Records excerpted from a collection
_ _ _ _

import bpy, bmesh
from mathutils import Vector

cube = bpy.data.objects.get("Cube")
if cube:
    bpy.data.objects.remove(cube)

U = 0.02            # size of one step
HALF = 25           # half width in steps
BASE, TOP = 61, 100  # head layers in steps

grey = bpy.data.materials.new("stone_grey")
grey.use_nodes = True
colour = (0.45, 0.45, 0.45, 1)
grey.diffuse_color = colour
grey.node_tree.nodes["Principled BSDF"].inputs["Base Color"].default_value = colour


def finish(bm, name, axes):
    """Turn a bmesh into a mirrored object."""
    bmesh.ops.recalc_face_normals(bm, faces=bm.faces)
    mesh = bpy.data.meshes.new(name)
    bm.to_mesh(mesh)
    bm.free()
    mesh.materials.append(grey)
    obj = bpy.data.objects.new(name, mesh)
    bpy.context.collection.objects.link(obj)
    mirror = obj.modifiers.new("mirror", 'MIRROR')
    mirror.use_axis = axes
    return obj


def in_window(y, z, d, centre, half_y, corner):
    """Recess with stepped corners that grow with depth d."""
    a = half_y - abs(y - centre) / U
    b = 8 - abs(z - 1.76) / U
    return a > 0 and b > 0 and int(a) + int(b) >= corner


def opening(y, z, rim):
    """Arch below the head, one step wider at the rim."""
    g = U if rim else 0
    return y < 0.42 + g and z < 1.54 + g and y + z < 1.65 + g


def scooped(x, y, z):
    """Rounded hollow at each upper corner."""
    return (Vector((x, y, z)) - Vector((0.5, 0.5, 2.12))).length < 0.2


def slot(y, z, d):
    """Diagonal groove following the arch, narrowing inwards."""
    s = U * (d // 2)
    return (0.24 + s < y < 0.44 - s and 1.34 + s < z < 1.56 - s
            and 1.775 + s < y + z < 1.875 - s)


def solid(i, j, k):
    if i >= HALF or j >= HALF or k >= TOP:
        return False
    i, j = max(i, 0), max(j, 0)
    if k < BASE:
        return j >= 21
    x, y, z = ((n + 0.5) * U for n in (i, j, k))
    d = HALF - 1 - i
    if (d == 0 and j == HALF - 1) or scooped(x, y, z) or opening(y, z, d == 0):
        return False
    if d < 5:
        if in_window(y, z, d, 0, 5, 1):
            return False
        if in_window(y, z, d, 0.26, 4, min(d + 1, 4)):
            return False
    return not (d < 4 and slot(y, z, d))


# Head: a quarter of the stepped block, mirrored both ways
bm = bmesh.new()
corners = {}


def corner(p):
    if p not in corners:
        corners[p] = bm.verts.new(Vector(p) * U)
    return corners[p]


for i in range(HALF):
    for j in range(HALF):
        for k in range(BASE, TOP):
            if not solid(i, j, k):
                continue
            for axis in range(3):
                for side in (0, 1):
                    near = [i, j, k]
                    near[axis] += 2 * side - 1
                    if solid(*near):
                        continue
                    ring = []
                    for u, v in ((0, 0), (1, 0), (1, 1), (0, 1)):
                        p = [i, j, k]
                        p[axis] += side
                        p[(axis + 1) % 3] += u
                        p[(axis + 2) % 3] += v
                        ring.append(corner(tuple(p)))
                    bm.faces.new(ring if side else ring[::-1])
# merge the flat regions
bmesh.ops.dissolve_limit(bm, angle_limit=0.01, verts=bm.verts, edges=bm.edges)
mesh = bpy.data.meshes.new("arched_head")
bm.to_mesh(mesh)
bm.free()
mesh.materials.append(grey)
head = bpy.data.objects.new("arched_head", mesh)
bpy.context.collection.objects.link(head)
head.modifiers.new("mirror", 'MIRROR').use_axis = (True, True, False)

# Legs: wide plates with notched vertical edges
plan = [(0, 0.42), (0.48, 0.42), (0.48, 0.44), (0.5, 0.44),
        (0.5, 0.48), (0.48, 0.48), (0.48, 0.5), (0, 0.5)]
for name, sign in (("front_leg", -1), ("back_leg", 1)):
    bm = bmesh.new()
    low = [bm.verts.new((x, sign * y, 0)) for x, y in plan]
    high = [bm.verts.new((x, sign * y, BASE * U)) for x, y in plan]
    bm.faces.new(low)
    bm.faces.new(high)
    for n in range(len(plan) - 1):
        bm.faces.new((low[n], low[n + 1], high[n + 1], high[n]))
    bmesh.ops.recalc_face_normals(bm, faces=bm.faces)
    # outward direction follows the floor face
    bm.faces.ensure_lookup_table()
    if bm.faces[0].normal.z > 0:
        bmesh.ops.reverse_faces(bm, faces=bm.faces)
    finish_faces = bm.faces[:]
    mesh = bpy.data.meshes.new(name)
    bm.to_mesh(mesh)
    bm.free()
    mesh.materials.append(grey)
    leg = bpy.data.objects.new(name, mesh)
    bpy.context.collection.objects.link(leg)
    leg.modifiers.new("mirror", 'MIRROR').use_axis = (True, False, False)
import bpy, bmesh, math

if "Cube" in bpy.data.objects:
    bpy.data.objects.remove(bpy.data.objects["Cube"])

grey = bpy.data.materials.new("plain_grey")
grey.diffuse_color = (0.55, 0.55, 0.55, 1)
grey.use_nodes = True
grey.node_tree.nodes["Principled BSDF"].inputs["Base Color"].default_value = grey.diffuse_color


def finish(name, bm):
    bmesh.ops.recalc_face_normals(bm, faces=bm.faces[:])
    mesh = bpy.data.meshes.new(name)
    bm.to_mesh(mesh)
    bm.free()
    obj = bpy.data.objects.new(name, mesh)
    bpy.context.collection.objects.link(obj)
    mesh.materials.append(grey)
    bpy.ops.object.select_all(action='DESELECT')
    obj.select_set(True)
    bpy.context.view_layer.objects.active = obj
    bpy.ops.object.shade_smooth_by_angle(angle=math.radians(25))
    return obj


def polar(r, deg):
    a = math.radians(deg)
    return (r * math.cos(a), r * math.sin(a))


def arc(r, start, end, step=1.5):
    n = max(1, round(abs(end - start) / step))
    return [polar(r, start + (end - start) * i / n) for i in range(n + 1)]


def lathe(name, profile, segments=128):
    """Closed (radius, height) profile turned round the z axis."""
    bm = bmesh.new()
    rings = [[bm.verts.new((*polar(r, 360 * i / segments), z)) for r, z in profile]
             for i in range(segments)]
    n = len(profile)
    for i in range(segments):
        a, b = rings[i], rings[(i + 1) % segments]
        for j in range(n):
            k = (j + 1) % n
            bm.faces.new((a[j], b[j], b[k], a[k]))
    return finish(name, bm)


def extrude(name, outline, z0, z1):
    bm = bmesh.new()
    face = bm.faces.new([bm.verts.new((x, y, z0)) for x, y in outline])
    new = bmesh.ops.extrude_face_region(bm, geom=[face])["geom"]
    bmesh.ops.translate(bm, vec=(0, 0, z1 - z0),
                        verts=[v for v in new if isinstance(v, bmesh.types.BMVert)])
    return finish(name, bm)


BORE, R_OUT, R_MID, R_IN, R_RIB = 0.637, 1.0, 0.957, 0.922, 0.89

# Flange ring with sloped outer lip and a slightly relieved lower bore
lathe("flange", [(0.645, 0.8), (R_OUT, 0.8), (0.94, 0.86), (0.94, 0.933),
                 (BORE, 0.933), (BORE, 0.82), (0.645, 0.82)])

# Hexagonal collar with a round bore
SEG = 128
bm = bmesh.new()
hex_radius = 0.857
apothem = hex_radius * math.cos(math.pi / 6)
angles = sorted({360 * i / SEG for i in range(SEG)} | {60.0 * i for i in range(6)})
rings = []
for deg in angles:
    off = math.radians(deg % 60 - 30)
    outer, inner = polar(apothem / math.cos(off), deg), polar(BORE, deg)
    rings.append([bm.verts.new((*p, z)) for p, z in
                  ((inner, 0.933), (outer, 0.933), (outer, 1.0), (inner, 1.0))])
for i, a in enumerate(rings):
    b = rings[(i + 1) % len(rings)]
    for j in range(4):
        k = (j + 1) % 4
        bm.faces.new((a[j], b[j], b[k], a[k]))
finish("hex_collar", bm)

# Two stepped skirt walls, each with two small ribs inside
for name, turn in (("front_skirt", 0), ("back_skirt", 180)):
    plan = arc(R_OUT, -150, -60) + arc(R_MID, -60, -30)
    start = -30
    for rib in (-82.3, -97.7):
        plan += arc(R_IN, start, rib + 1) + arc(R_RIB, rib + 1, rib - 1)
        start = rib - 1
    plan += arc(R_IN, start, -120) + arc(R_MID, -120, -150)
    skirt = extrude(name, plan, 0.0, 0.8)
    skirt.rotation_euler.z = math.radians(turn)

_ _ _ _

YOUR TASK
The answer is the run of lines above from the line containing "if in_window(y, z, d, 0.26, 4, min(d" through the line containing "return corners[p]", copied exactly and alone.

RESPONSE BOX
        if in_window(y, z, d, 0.26, 4, min(d + 1, 4)):
            return False
    return not (d < 4 and slot(y, z, d))


# Head: a quarter of the stepped block, mirrored both ways
bm = bmesh.new()
corners = {}


def corner(p):
    if p not in corners:
        corners[p] = bm.verts.new(Vector(p) * U)
    return corners[p]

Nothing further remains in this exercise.